The Goal:

Simone Pond is currently undergoing restoration towards the reintroduction of the desert pupfish,  Cyprinodon macularius. It will be closed until further notice.

The desert pupfish was listed as federally endangered in 1986 due to habitat  loss and modification, pollution, and predation from non-native species. Establishing refugia habitats, such as Simone Pond, is part of the Federal  Recovery Plan to support and recover the population.



The picture above illustrates the severity of the crayfish infestation.

The Problem:

The introduction of several non-native species—such as red swamp crayfish (Procambarus clarkii) and tilapia  (Oreochromis aureus)—ultimately led to the extirpation of desert pupfish in Simone Pond. In 2009, the  last two pupfish found during surveys were relocated.

Both crayfish and tilapia have rapid reproductive cycles and can produce numerous offspring, which makes  them difficult to remove. Furthermore, crayfish can burrow, walk on land, and persist outside of water. Consequently, previous  removal projects have proven unsuccessful.

CNLM estimated that by January 2019, there were over 23,000  crayfish and 4,000 tilapia in Simone Pond!

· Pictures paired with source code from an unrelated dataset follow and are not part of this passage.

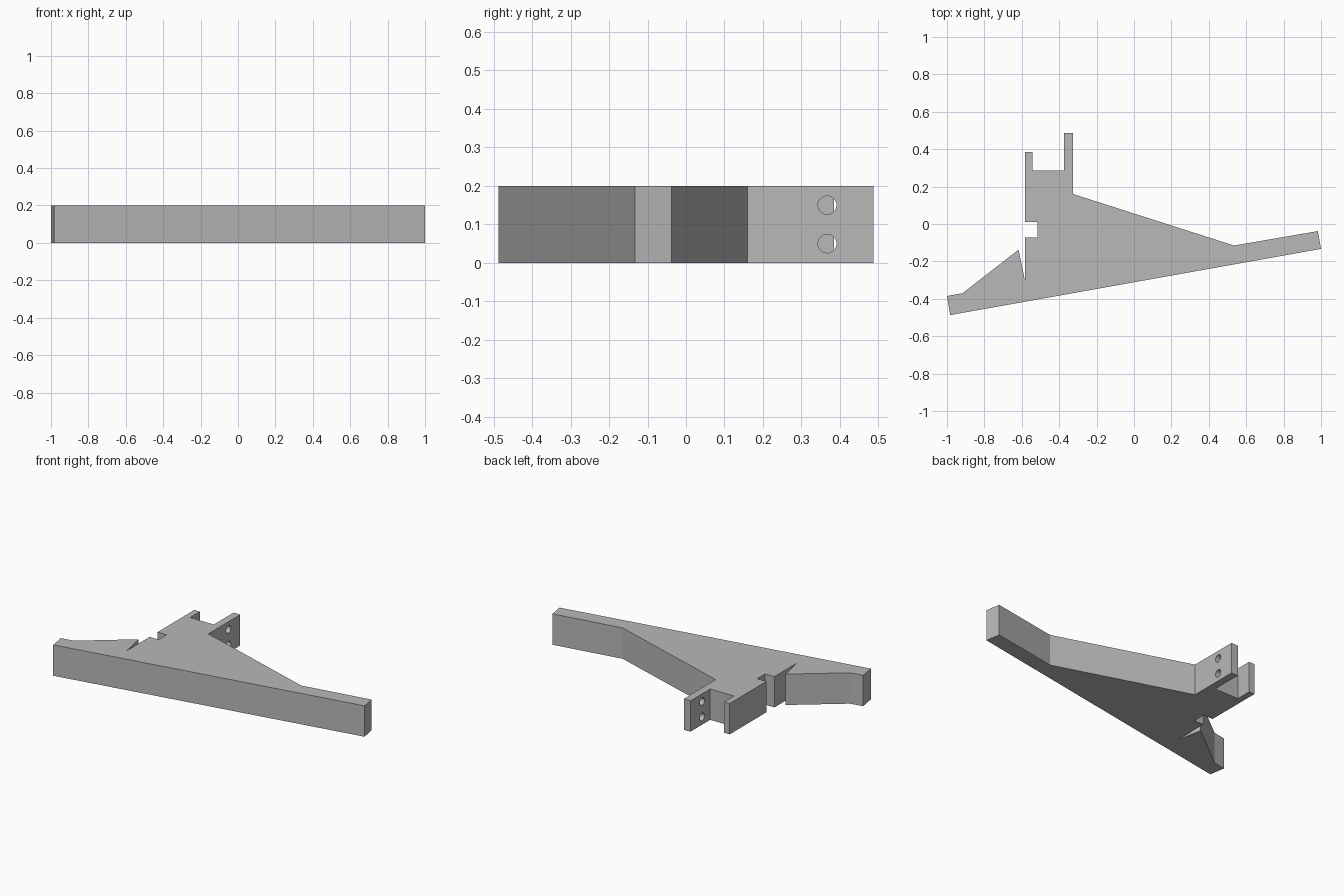
import bpy
import bmesh
import math

if "Cube" in bpy.data.objects:
    bpy.data.objects.remove(bpy.data.objects["Cube"], do_unlink=True)

HEIGHT = 0.2

# Plain grey material
grey = bpy.data.materials.new("plain_grey")
grey.use_nodes = True
colour = (0.48, 0.48, 0.48, 1)
grey.diffuse_color = colour
grey.node_tree.nodes["Principled BSDF"].inputs["Base Color"].default_value = colour

# Bracket outline seen from above, clockwise from the left end
left_wing = [(-1, -0.385), (-0.917, -0.37), (-0.617, -0.137), (-0.583, -0.305)]
notch = [(-0.583, -0.072), (-0.517, -0.072), (-0.517, 0.01), (-0.583, 0.01)]
short_prong = [(-0.583, 0.385), (-0.543, 0.385), (-0.543, 0.285)]
long_prong = [(-0.373, 0.285), (-0.373, 0.487), (-0.325, 0.487), (-0.325, 0.16)]
arm = [(0.535, -0.115), (0.983, -0.038), (1, -0.133), (-0.983, -0.487)]
outline = left_wing + notch + short_prong + long_prong + arm


def extrude_outline(name, points, height):
    bm = bmesh.new()
    base = bm.faces.new([bm.verts.new((x, y, 0)) for x, y in points])
    top = bmesh.ops.extrude_face_region(bm, geom=[base])["geom"]
    bmesh.ops.translate(bm, vec=(0, 0, height),
                        verts=[v for v in top if isinstance(v, bmesh.types.BMVert)])
    bmesh.ops.recalc_face_normals(bm, faces=bm.faces)
    mesh = bpy.data.meshes.new(name)
    bm.to_mesh(mesh)
    bm.free()
    obj = bpy.data.objects.new(name, mesh)
    bpy.context.collection.objects.link(obj)
    return obj


bracket = extrude_outline("bracket", outline, HEIGHT)
bracket.data.materials.append(grey)

# Two screw holes through the long prong
for z in (0.05, 0.15):
    bpy.ops.mesh.primitive_cylinder_add(vertices=32, radius=0.024, depth=0.12,
                                        location=(-0.349, 0.367, z),
                                        rotation=(0, math.pi / 2, 0))
    cutter = bpy.context.object
    cutter.name = "hole_cutter"
    cutter.hide_render = True
    cutter.data.materials.append(grey)
    cut = bracket.modifiers.new("screw_hole", "BOOLEAN")
    cut.operation = "DIFFERENCE"
    cut.solver = "EXACT"
    cut.object = cutter
    bpy.context.view_layer.objects.active = bracket
    bpy.ops.object.modifier_apply(modifier=cut.name)
    bpy.data.objects.remove(cutter, do_unlink=True)

# Smooth hole walls, crisp edges elsewhere
bpy.ops.object.select_all(action="DESELECT")
bracket.select_set(True)
bpy.context.view_layer.objects.active = bracket
bpy.ops.object.shade_smooth_by_angle(angle=math.radians(20))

CNLM biologist utilizing a trapping technique called seining that involves dragging a net through the water. This technique is very efficient at catching fish.

The Solution: 

Techniques  have included trapping and removing the  invasive species, draining the pond, electrofishing, and the application  of naturally-derived pesticides.  The pond will remain closed until at least October 2021.


For More Information: 

Call 760-343-1234  to speak to our restoration ecologist.

Check out a live feed from Simone Pond’s new environmental monitoring station below: